_PROVIDED RECORDS_

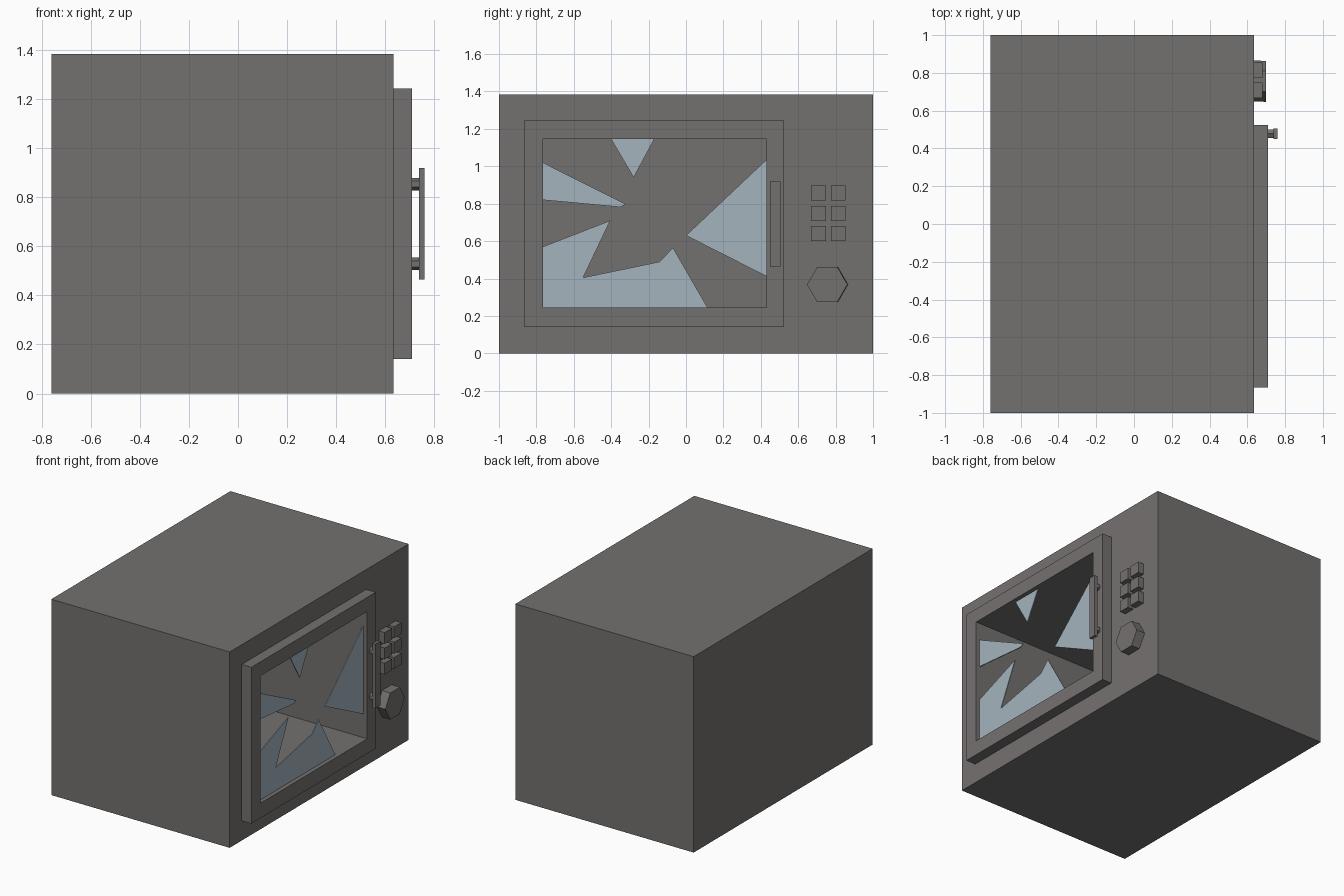
import bpy, bmesh, math

if "Cube" in bpy.data.objects:
    bpy.data.objects.remove(bpy.data.objects["Cube"])


def material(name, rgb):
    m = bpy.data.materials.new(name)
    m.diffuse_color = (*rgb, 1.0)
    m.use_nodes = True
    m.node_tree.nodes["Principled BSDF"].inputs["Base Color"].default_value = m.diffuse_color
    return m


GREY = material("warm grey", (0.175, 0.166, 0.162))
GLASS = material("pale blue glass", (0.375, 0.455, 0.515))


def finish(bm, name, mat):
    bmesh.ops.recalc_face_normals(bm, faces=bm.faces[:])
    me = bpy.data.meshes.new(name)
    bm.to_mesh(me)
    bm.free()
    me.materials.append(mat)
    ob = bpy.data.objects.new(name, me)
    bpy.context.collection.objects.link(ob)
    return ob


def rect(y0, y1, z0, z1):
    return [(y0, z0), (y1, z0), (y1, z1), (y0, z1)]


def loft(name, rings, mat=GREY, closed=False):
    """Bridge (x, outline) rings; cap the ends, or join last to first."""
    bm = bmesh.new()
    loops = [[bm.verts.new((x, y, z)) for y, z in pts] for x, pts in rings]
    pairs = list(zip(loops, loops[1:]))
    if closed:
        pairs.append((loops[-1], loops[0]))
    else:
        bm.faces.new(loops[0])
        bm.faces.new(loops[-1])
    for a, b in pairs:
        n = len(a)
        for i in range(n):
            j = (i + 1) % n
            bm.faces.new((a[i], a[j], b[j], b[i]))
    return finish(bm, name, mat)


def prism(name, x0, x1, pts, mat=GREY):
    return loft(name, [(x0, pts), (x1, pts)], mat)


def hexagon(cy, cz, r):
    return [(cy + r * math.cos(math.radians(60 * i)),
             cz + r * math.sin(math.radians(60 * i))) for i in range(6)]


FRONT, DOOR = 0.635, 0.71
outer = rect(-1, 1, 0, 1.385)
opening = rect(-0.765, 0.43, 0.245, 1.145)
door_edge = rect(-0.865, 0.525, 0.14, 1.245)

# Body with hollow cooking cavity
loft("body", [(-0.76, outer), (FRONT, outer), (FRONT, opening), (-0.66, opening)])

# Door frame around the window
loft("door_frame", [(FRONT, door_edge), (DOOR, door_edge),
                    (DOOR, opening), (FRONT, opening)], closed=True)

# Broken glass shards left in the window
shards = [
    [(-0.40, 1.145), (-0.17, 1.145), (-0.28, 0.94)],
    [(-0.765, 1.02), (-0.765, 0.82), (-0.35, 0.782), (-0.322, 0.797)],
    [(0.43, 1.035), (0.0, 0.63), (0.43, 0.412)],
    [(-0.765, 0.57), (-0.405, 0.71), (-0.55, 0.405), (-0.14, 0.49),
     (-0.07, 0.565), (0.115, 0.245), (-0.765, 0.245)],
]
for i, pts in enumerate(shards):
    prism(f"glass_shard_{i + 1}", 0.674, 0.680, pts, GLASS)

# Handle bar on two short posts
prism("handle_bar", 0.738, 0.76, rect(0.45, 0.505, 0.465, 0.92))
for label, z in (("lower", 0.529), ("upper", 0.854)):
    prism(f"handle_post_{label}", DOOR, 0.74,
          [(y, zz) for zz, y in hexagon(z, 0.478, 0.025)])

# Keypad buttons, two columns by three rows
for c, y in enumerate((0.708, 0.814)):
    for r, z in enumerate((0.64, 0.748, 0.857)):
        prism(f"button_{c + 1}_{r + 1}", FRONT, 0.68,
              rect(y - 0.04, y + 0.04, z - 0.04, z + 0.04))

# Hexagonal dial
loft("dial", [(FRONT, hexagon(0.757, 0.368, 0.109)),
              (0.70, hexagon(0.755, 0.368, 0.108))])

_TASK BRIEF_
Print the lines above from the one with "pairs = list(zip(loops, loops[1:]))" through the one with "outer = rect(-1, 1, 0, 1.385)", both included, exactly as written and nothing more.

_RESPONSE FOR THIS EXERCISE_
    pairs = list(zip(loops, loops[1:]))
    if closed:
        pairs.append((loops[-1], loops[0]))
    else:
        bm.faces.new(loops[0])
        bm.faces.new(loops[-1])
    for a, b in pairs:
        n = len(a)
        for i in range(n):
            j = (i + 1) % n
            bm.faces.new((a[i], a[j], b[j], b[i]))
    return finish(bm, name, mat)


def prism(name, x0, x1, pts, mat=GREY):
    return loft(name, [(x0, pts), (x1, pts)], mat)


def hexagon(cy, cz, r):
    return [(cy + r * math.cos(math.radians(60 * i)),
             cz + r * math.sin(math.radians(60 * i))) for i in range(6)]


FRONT, DOOR = 0.635, 0.71
outer = rect(-1, 1, 0, 1.385)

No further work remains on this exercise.